We do this mostly because it’s very hard to find anybody with prior experience in pulmonary function testing. I’d like to say this is a recent occurrence but realistically it’s been this way for decades. One of the reasons for this is that there are no college level courses on pulmonary function testing. Although the training programs for respiratory therapists often include some course work on PFTs this is almost always a one semester lecture course with no hands-on training (when it is included at all).
Another reason is that trained individuals often do not stay in this field. This is partly because there isn’t much of a career path since the most you can usually aspire to is being a lab manager but even then I know of many small PFT labs where the manager is somebody outside the field such as a nurse or administrator with no experience in pulmonary function testing so often that isn’t even an option. Another reason though, is that the PFT Lab pay scale, although adequate, is often noticeably less than other allied health professions such as radiology techs, ultrasound techs and sleep lab techs.
Anyway, the downside of this hiring pattern is that it seems like we’re always hiring and training new staff (however untrue that may actually be). We do have a fairly good training program however, so new staff usually come up to speed and become reasonably productive in a short period of time. Even so, it takes at least a year before a new technician is reasonably proficient not just in performing the tests, but in understanding the common testing problems and errors. This is at least one reason why I spend much of my time reviewing raw test data and sending annoying emails to the lab staff.
It also means that we frequently revisit basic testing issues.
Recently, a report with a full panel of tests (spirometry, lung volumes, DLCO) came across my desk.

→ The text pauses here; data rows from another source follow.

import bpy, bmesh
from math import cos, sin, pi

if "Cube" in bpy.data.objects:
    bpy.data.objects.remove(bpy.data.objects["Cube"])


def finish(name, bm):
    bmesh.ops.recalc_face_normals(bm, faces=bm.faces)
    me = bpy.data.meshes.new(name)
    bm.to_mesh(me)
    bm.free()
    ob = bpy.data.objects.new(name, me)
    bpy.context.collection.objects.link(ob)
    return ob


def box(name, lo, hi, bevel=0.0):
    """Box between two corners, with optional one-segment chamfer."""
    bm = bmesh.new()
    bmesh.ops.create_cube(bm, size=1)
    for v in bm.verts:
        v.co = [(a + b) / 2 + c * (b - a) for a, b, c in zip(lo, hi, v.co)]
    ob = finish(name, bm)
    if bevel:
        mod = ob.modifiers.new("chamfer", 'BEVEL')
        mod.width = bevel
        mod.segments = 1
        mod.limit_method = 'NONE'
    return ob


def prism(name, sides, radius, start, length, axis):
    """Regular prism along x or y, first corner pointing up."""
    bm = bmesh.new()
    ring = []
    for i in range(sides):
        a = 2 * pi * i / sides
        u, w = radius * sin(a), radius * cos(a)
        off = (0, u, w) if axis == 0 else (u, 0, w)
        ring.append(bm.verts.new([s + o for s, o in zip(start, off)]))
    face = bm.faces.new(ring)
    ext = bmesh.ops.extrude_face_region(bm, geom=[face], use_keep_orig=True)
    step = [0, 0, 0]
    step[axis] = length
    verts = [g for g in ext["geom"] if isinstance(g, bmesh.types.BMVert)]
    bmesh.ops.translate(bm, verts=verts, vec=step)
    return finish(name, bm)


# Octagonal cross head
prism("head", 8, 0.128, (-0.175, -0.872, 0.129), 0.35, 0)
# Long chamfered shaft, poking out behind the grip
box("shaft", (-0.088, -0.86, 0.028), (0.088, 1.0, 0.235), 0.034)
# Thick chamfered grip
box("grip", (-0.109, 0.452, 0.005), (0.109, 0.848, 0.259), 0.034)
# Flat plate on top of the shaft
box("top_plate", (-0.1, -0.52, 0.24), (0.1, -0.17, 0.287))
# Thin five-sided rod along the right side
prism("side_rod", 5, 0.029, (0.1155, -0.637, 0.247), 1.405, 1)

The patient had had a full panel a half a year ago and when I compared the results between the two sets of tests there had been no significant change in FVC, FEV1 and DLCO but the TLC was over a liter higher than it had been last time.